As for unrest in the UK, I doubt that the omnishamble that is Brexit right now would motivate any riots. More like gallows humor and politician twats who mobilize a march and then fail to show up for most of it. Come enjoy France and UK. Your kids will love it.

Posted by
4368 posts

Chunnel is a media created amalgamation of Channel Tunnel, much like Brexit...grrrr or staycation...grrrr. The tunnel is actually called the Channel Tunnel, someone thought it would be amusing to refer to it as the Chunnel (it wasn't) and it stuck. The train using the tunnel is the Eurostar and now when people refer to crossing the Channel using the train they refer to the Eurostar not the Chunnel.

Chunnel - defunct
Eurostar - the universally accepted reference to travelling by train via the Channel Tunnel

Posted by
12355 posts

"I've oft wondered why the US just doesn't take it over."

What is the antecedent? Canada? But they tried in 1812 and 1813, didn't they? Each time the US met with failure, be it undertaken by militia or Regulars. The result was the same...defeat.

Posted by
571 posts

If we take our car to France, we either take the ferry or the tunnel. The word channel is superfluous, and in the U. K. the Channel Tunnel is really the only one worthy of mention, so we just say tunnel.

Posted by
1250 posts

Fred

I've heard the War of 1812 called the most misunderstood war. The Americans lost but are convinced they won. Canada didn't exist but they're convinced they won. And the British (who did actually win), have entirely forgotten about it being much more interested in Waterloo.

Posted by
3789 posts

Mike, I think you must have edited your post.....<> or I would have replied differently. You really wouldn't want us. I'll leave it at that.

Posted by
1063 posts

The Eurostar is the passenger train, Le Shuttle is the train that transports vehicles, so there is not just one type of train that uses the Channel Tunnel, hence sometimes the need for clarification of what type of train to take.

Posted by
196 posts

I just finished reading a biography of Grant, and I hadn't known this, but the United States lobbied hard to annex Canada as part of reparations after the U.S. Civil War. But Britain wasn't letting go! The Treaty of Washington was finally signed in 1871.

Posted by
12355 posts

True, it's misunderstood, the last thing the British wanted seeing the big politics from their view was to take on the US when they were at war with Napoleon.

No British reinforcements reach Canada until after April 1814, ie when Napoleon abdicated., so Wellington's veterans victorious against les francais in Spain were sent over, only to be shot up grievously in Jan 1815 outside of New Orleans.

Posted by
12355 posts

Keep in mind that regardless of the reasons, justified, valid, or not, it was the US that declared war on Britain, however one may interpret that act.

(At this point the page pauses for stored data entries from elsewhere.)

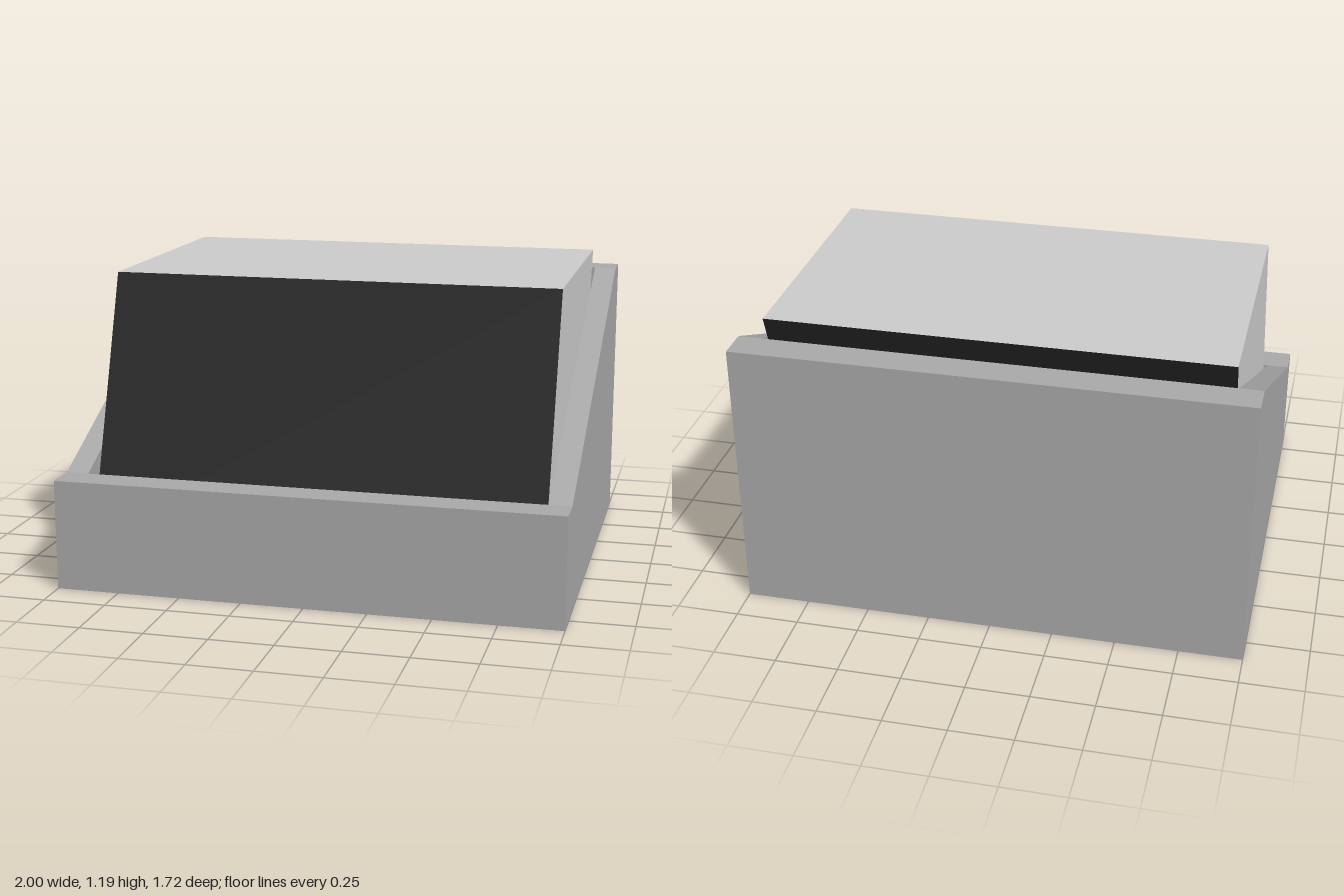
import * as THREE from 'three';

export function createModel() {
  const model = new THREE.Group();
  const shell = new THREE.MeshStandardMaterial({ color: 0xa9a9a9, flatShading: true });
  const grey = new THREE.MeshStandardMaterial({ color: 0xcccccc, flatShading: true });
  const black = new THREE.MeshStandardMaterial({ color: 0x252525, flatShading: true });

  const depth = 0.86, lip = 0.73, inner = 0.91; // housing half-depth, cavity half-depth and half-width
  const frontTop = 0.44, backTop = 1.11, floorTop = 0.18;

  const add = (name, geometry, material, x = 0, y = 0, z = 0) => {
    const mesh = new THREE.Mesh(geometry, material);
    mesh.name = name;
    mesh.position.set(x, y, z);
    model.add(mesh);
    return mesh;
  };

  // Sloping side walls: profile in z and y, extruded across x
  const profile = new THREE.Shape([
    [depth, 0], [depth, frontTop], [lip, frontTop],
    [-lip, backTop], [-depth, backTop], [-depth, 0],
  ].map(([z, y]) => new THREE.Vector2(z, y)));
  const wall = new THREE.ExtrudeGeometry(profile, { depth: 1 - inner, bevelEnabled: false });
  wall.rotateY(-Math.PI / 2);
  add('leftWall', wall, shell, 1);
  add('rightWall', wall, shell, -inner);

  // Front wall, back wall and floor close the housing
  const thick = depth - lip, middle = (depth + lip) / 2;
  add('frontWall', new THREE.BoxGeometry(2 * inner, frontTop, thick), shell, 0, frontTop / 2, middle);
  add('backWall', new THREE.BoxGeometry(2 * inner, backTop, thick), shell, 0, backTop / 2, -middle);
  add('floor', new THREE.BoxGeometry(2 * inner, floorTop, 2 * lip), shell, 0, floorTop / 2);

  // Slanted block in the cavity, sheared forward towards its foot, with black front and back
  const top = 1.19, height = top - floorTop;
  const block = new THREE.BoxGeometry(1.8, height, 1.09);
  block.translate(0, floorTop + height / 2, -0.175);
  const p = block.attributes.position;
  for (let i = 0; i < p.count; i++) p.setZ(i, p.getZ(i) + (top - p.getY(i)) * 0.347);
  block.computeVertexNormals();
  add('slantedBlock', block, [grey, grey, grey, grey, black, black]);

  return model;
}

The US did not win any "diplomatic victory" with the Treaty of Ghent, signed on a "status quo ante-bellum" basis in Dec 1814, both sides wanted simply to get out of the conflict, the US because the capital had been burned and the total number of battlefield defeats (some decisive victories too).

Of course, the British troops earmarked for taking New Orleans could not be informed and called back even though the war was formerly over.

Posted by
7484 posts

Brexit -- Travel Impacts April/May?

And now the War of 1812 is the center of discussion...??

as Mr. Spock would say 'fascinating', on how that came to be

Posted by
8293 posts

Yeah, Big Mike, you did edit your post about "oft" thinking the USA should have taken over Canada. Such an unfriendly thought. No wonder you removed it from your post. We await your next thought.

Posted by
7484 posts

CNN news flash

Here are the details of the Brexit agreement
EU leaders have come up with a two-part plan designed to avoid Britain crashing out without a deal on March 29.
According to the final text of the deal, leaders agreed to delay the Brexit process until May 22, if Theresa May can secure approval to the Withdrawal Agreement in the UK Parliament next week.
If May's deal fails, the UK's membership of the EU will be extended unconditionally until April 12, by which point the EU Council "expects the United Kingdom to indicate a way forward".

Still nothing definitive but narrowing the time frame on the 'when' ( maybe?)

PS--Why does the "Twilight Zone" theme music keep going through my head?